--- What is expected ---
Within the entries below, find every line that has the string "sides", then copy it.

Extracted data entries
..........

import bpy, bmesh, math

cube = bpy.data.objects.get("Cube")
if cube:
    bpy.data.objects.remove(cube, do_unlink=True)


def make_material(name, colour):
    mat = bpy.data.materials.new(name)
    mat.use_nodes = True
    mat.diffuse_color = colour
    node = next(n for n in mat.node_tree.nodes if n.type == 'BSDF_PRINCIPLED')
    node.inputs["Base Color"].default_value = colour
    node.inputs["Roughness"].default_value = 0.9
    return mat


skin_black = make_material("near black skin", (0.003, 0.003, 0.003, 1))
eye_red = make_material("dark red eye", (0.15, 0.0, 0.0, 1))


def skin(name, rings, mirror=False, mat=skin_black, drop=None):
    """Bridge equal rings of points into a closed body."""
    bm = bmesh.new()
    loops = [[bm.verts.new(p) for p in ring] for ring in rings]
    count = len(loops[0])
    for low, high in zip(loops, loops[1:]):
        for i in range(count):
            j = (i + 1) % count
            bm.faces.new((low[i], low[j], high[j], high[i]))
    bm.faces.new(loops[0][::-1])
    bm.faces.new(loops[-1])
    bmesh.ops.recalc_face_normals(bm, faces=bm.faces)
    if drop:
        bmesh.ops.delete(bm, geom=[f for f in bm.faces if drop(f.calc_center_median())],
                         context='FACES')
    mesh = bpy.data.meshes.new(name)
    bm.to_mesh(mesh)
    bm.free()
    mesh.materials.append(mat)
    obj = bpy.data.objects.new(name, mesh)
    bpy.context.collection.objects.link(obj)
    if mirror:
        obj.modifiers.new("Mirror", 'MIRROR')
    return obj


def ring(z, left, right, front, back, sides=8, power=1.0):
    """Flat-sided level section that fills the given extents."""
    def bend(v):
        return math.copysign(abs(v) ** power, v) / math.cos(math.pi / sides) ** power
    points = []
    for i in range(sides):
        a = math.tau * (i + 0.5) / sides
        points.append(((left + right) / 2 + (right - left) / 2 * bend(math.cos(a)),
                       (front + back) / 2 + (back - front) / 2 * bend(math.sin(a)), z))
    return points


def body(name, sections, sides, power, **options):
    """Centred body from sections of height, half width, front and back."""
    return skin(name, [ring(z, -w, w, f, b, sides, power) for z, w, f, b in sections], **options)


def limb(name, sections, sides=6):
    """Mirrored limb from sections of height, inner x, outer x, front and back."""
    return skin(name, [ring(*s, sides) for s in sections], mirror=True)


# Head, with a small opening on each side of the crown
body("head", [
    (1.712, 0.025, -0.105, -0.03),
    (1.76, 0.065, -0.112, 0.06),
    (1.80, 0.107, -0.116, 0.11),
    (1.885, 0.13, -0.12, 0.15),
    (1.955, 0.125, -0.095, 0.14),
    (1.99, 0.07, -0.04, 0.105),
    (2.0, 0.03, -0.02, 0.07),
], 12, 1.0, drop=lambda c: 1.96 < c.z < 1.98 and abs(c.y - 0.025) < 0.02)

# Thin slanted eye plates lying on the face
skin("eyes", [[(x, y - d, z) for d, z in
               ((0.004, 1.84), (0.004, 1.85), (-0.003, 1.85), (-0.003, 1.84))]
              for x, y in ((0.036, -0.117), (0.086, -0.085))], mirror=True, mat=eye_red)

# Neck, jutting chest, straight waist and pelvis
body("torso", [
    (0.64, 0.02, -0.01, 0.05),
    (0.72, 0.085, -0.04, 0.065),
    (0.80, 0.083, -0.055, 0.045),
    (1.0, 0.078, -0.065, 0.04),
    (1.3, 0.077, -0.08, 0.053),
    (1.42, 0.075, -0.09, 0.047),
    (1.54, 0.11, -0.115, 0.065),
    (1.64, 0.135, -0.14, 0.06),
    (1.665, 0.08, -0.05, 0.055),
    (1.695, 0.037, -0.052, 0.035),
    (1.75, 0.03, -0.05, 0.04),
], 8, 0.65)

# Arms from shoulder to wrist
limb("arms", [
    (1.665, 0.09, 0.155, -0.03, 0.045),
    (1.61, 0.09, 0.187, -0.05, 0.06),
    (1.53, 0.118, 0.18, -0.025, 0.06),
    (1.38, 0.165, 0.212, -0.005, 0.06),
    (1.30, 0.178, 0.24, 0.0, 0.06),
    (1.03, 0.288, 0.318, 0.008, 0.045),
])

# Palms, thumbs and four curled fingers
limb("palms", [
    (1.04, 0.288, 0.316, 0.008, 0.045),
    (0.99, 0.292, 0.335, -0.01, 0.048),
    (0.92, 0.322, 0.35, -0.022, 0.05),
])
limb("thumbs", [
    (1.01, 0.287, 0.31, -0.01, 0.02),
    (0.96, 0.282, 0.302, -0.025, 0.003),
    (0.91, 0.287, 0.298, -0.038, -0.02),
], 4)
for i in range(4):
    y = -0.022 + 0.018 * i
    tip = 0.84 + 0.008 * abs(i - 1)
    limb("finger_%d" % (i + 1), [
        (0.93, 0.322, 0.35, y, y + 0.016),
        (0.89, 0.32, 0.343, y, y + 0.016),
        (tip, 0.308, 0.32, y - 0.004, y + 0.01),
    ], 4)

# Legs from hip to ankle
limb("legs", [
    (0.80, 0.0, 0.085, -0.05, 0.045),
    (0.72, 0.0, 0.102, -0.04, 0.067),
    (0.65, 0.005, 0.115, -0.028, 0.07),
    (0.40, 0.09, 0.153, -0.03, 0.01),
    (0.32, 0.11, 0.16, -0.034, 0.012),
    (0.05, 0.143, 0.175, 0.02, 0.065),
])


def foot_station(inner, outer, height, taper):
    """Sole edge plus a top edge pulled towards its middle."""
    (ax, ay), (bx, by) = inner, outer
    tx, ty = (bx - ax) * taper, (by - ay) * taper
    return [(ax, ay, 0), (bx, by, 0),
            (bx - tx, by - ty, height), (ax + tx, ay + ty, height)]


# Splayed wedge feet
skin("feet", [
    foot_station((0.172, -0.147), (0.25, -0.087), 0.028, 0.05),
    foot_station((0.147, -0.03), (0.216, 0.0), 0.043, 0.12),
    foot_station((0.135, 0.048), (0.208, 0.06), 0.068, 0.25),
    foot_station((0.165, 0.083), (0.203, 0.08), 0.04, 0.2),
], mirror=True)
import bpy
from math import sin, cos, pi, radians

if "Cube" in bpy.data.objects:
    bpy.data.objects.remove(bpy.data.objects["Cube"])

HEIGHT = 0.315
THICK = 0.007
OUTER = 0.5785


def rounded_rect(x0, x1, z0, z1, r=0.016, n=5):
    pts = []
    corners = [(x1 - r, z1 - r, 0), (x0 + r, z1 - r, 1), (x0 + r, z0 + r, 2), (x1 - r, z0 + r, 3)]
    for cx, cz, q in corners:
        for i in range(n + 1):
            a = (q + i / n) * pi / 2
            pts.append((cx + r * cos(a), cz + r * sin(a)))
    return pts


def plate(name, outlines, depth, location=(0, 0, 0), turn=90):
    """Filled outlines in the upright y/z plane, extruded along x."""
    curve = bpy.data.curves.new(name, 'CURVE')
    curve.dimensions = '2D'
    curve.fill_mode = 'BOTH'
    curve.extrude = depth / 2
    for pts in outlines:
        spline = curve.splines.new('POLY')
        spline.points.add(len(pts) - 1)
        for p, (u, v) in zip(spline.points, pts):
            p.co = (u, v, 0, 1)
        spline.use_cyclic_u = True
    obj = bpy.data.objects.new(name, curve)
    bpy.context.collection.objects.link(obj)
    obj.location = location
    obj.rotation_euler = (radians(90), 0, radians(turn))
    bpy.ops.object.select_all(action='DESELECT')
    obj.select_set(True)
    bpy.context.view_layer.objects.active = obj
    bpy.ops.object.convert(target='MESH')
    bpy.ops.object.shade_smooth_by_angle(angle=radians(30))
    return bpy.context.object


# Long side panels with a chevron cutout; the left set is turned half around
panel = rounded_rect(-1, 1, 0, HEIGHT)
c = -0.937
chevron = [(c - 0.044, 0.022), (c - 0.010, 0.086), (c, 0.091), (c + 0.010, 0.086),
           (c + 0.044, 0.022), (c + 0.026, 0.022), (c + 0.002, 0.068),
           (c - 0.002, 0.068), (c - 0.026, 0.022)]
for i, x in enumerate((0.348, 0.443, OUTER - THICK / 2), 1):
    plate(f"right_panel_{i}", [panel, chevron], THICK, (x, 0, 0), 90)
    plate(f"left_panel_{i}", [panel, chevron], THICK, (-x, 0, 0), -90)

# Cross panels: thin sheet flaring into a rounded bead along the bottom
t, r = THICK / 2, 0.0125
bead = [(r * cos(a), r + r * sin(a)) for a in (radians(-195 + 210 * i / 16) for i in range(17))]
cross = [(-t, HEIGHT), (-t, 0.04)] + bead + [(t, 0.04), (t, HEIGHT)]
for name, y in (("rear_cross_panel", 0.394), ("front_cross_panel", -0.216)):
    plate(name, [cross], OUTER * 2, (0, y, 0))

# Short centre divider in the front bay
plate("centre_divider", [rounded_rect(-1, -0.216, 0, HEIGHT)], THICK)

..........

--- Answer to the exercise ---
def ring(z, left, right, front, back, sides=8, power=1.0):
        return math.copysign(abs(v) ** power, v) / math.cos(math.pi / sides) ** power
    for i in range(sides):
        a = math.tau * (i + 0.5) / sides
def body(name, sections, sides, power, **options):
    return skin(name, [ring(z, -w, w, f, b, sides, power) for z, w, f, b in sections], **options)
def limb(name, sections, sides=6):
    return skin(name, [ring(*s, sides) for s in sections], mirror=True)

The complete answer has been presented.